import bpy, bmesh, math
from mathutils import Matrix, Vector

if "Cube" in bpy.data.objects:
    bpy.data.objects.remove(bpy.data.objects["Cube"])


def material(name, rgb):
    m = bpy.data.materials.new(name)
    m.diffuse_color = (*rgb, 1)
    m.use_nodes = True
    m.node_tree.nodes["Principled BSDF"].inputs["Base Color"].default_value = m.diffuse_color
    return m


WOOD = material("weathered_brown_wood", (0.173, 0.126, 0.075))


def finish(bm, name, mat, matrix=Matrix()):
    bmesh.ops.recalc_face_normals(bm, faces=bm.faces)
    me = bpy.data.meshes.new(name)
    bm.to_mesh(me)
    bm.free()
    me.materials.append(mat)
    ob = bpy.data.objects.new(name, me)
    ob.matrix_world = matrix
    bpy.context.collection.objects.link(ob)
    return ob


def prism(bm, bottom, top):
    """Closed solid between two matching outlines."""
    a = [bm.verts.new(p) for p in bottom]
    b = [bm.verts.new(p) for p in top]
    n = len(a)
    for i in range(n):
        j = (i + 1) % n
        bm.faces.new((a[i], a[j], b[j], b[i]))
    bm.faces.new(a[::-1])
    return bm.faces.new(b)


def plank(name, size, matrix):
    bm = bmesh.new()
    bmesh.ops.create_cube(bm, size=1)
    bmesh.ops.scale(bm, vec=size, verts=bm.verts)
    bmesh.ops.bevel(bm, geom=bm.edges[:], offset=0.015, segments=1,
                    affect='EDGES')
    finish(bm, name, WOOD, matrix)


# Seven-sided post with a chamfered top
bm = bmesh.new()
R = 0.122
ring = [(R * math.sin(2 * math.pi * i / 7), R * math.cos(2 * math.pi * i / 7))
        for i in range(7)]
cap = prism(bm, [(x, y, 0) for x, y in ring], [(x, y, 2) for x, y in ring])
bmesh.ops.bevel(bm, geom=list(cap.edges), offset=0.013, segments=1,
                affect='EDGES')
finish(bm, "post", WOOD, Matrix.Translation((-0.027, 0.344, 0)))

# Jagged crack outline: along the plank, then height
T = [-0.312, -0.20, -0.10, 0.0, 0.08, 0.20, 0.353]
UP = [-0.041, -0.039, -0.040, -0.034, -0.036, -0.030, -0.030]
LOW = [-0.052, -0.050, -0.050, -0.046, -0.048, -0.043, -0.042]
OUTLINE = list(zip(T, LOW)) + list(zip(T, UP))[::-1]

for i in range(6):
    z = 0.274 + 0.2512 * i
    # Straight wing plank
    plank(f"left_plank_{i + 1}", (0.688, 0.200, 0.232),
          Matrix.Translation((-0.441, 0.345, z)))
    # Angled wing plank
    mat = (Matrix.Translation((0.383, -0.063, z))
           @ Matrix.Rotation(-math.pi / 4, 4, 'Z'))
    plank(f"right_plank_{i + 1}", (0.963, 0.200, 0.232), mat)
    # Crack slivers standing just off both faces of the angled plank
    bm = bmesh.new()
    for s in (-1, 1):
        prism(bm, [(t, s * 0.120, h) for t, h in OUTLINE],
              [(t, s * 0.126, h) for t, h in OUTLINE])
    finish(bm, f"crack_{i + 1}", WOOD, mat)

○ ○ ○ ○

• _What is being asked_: Repeat the material, keeping every word exactly as it is.

• _Exercise solution_:
import bpy, bmesh, math
from mathutils import Matrix, Vector

if "Cube" in bpy.data.objects:
    bpy.data.objects.remove(bpy.data.objects["Cube"])


def material(name, rgb):
    m = bpy.data.materials.new(name)
    m.diffuse_color = (*rgb, 1)
    m.use_nodes = True
    m.node_tree.nodes["Principled BSDF"].inputs["Base Color"].default_value = m.diffuse_color
    return m


WOOD = material("weathered_brown_wood", (0.173, 0.126, 0.075))


def finish(bm, name, mat, matrix=Matrix()):
    bmesh.ops.recalc_face_normals(bm, faces=bm.faces)
    me = bpy.data.meshes.new(name)
    bm.to_mesh(me)
    bm.free()
    me.materials.append(mat)
    ob = bpy.data.objects.new(name, me)
    ob.matrix_world = matrix
    bpy.context.collection.objects.link(ob)
    return ob


def prism(bm, bottom, top):
    """Closed solid between two matching outlines."""
    a = [bm.verts.new(p) for p in bottom]
    b = [bm.verts.new(p) for p in top]
    n = len(a)
    for i in range(n):
        j = (i + 1) % n
        bm.faces.new((a[i], a[j], b[j], b[i]))
    bm.faces.new(a[::-1])
    return bm.faces.new(b)


def plank(name, size, matrix):
    bm = bmesh.new()
    bmesh.ops.create_cube(bm, size=1)
    bmesh.ops.scale(bm, vec=size, verts=bm.verts)
    bmesh.ops.bevel(bm, geom=bm.edges[:], offset=0.015, segments=1,
                    affect='EDGES')
    finish(bm, name, WOOD, matrix)


# Seven-sided post with a chamfered top
bm = bmesh.new()
R = 0.122
ring = [(R * math.sin(2 * math.pi * i / 7), R * math.cos(2 * math.pi * i / 7))
        for i in range(7)]
cap = prism(bm, [(x, y, 0) for x, y in ring], [(x, y, 2) for x, y in ring])
bmesh.ops.bevel(bm, geom=list(cap.edges), offset=0.013, segments=1,
                affect='EDGES')
finish(bm, "post", WOOD, Matrix.Translation((-0.027, 0.344, 0)))

# Jagged crack outline: along the plank, then height
T = [-0.312, -0.20, -0.10, 0.0, 0.08, 0.20, 0.353]
UP = [-0.041, -0.039, -0.040, -0.034, -0.036, -0.030, -0.030]
LOW = [-0.052, -0.050, -0.050, -0.046, -0.048, -0.043, -0.042]
OUTLINE = list(zip(T, LOW)) + list(zip(T, UP))[::-1]

for i in range(6):
    z = 0.274 + 0.2512 * i
    # Straight wing plank
    plank(f"left_plank_{i + 1}", (0.688, 0.200, 0.232),
          Matrix.Translation((-0.441, 0.345, z)))
    # Angled wing plank
    mat = (Matrix.Translation((0.383, -0.063, z))
           @ Matrix.Rotation(-math.pi / 4, 4, 'Z'))
    plank(f"right_plank_{i + 1}", (0.963, 0.200, 0.232), mat)
    # Crack slivers standing just off both faces of the angled plank
    bm = bmesh.new()
    for s in (-1, 1):
        prism(bm, [(t, s * 0.120, h) for t, h in OUTLINE],
              [(t, s * 0.126, h) for t, h in OUTLINE])
    finish(bm, f"crack_{i + 1}", WOOD, mat)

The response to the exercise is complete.